• [Problem details]:
Check each line of the material, and show the ones that include the word "bmesh".

• [Data shown]:
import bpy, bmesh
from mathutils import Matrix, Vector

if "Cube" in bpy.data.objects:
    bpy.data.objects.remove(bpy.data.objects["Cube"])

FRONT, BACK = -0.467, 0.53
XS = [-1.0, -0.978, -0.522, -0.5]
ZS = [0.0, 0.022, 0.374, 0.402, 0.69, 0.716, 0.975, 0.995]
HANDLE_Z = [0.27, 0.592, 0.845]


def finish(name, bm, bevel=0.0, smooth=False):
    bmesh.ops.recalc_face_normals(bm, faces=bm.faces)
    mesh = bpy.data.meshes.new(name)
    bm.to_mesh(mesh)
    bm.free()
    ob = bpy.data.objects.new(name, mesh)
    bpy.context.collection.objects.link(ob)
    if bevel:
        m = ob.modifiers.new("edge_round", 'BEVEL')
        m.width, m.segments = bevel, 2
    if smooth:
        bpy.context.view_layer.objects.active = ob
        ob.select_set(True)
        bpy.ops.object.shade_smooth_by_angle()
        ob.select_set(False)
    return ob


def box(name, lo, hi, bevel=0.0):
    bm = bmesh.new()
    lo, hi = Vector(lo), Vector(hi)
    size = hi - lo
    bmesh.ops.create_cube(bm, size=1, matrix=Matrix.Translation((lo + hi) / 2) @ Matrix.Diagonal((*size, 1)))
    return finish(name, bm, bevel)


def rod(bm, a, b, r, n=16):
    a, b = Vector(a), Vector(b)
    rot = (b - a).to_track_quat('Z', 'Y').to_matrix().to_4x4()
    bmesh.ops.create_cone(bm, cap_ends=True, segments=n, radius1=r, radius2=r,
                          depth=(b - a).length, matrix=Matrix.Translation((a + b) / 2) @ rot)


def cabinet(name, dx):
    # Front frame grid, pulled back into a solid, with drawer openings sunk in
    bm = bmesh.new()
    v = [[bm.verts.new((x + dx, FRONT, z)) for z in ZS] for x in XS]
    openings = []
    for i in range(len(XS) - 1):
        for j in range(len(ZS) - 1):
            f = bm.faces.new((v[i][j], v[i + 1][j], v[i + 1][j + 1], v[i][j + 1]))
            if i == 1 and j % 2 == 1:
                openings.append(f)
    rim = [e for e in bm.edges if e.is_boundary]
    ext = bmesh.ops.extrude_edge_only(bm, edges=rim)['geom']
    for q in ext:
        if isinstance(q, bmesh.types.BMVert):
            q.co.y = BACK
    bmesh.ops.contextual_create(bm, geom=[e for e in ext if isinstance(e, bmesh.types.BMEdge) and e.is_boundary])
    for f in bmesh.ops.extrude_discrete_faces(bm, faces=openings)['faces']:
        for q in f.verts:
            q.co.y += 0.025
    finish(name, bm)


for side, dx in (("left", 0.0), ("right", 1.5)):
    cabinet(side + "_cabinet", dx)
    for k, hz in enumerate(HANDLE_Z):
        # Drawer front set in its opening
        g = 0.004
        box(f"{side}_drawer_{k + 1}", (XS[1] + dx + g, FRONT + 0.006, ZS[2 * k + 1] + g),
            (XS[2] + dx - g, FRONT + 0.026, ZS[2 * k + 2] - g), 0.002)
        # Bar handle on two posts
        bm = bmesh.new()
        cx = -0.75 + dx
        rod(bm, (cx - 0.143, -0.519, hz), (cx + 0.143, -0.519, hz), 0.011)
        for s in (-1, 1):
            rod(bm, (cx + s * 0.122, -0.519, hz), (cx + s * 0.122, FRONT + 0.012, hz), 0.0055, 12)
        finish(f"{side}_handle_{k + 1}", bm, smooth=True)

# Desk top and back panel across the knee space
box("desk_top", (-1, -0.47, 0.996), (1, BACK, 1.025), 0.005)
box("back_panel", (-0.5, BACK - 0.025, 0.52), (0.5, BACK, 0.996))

• [Result]:
import bpy, bmesh
    bmesh.ops.recalc_face_normals(bm, faces=bm.faces)
    bm = bmesh.new()
    bmesh.ops.create_cube(bm, size=1, matrix=Matrix.Translation((lo + hi) / 2) @ Matrix.Diagonal((*size, 1)))
    bmesh.ops.create_cone(bm, cap_ends=True, segments=n, radius1=r, radius2=r,
    bm = bmesh.new()
    ext = bmesh.ops.extrude_edge_only(bm, edges=rim)['geom']
        if isinstance(q, bmesh.types.BMVert):
    bmesh.ops.contextual_create(bm, geom=[e for e in ext if isinstance(e, bmesh.types.BMEdge) and e.is_boundary])
    for f in bmesh.ops.extrude_discrete_faces(bm, faces=openings)['faces']:
        bm = bmesh.new()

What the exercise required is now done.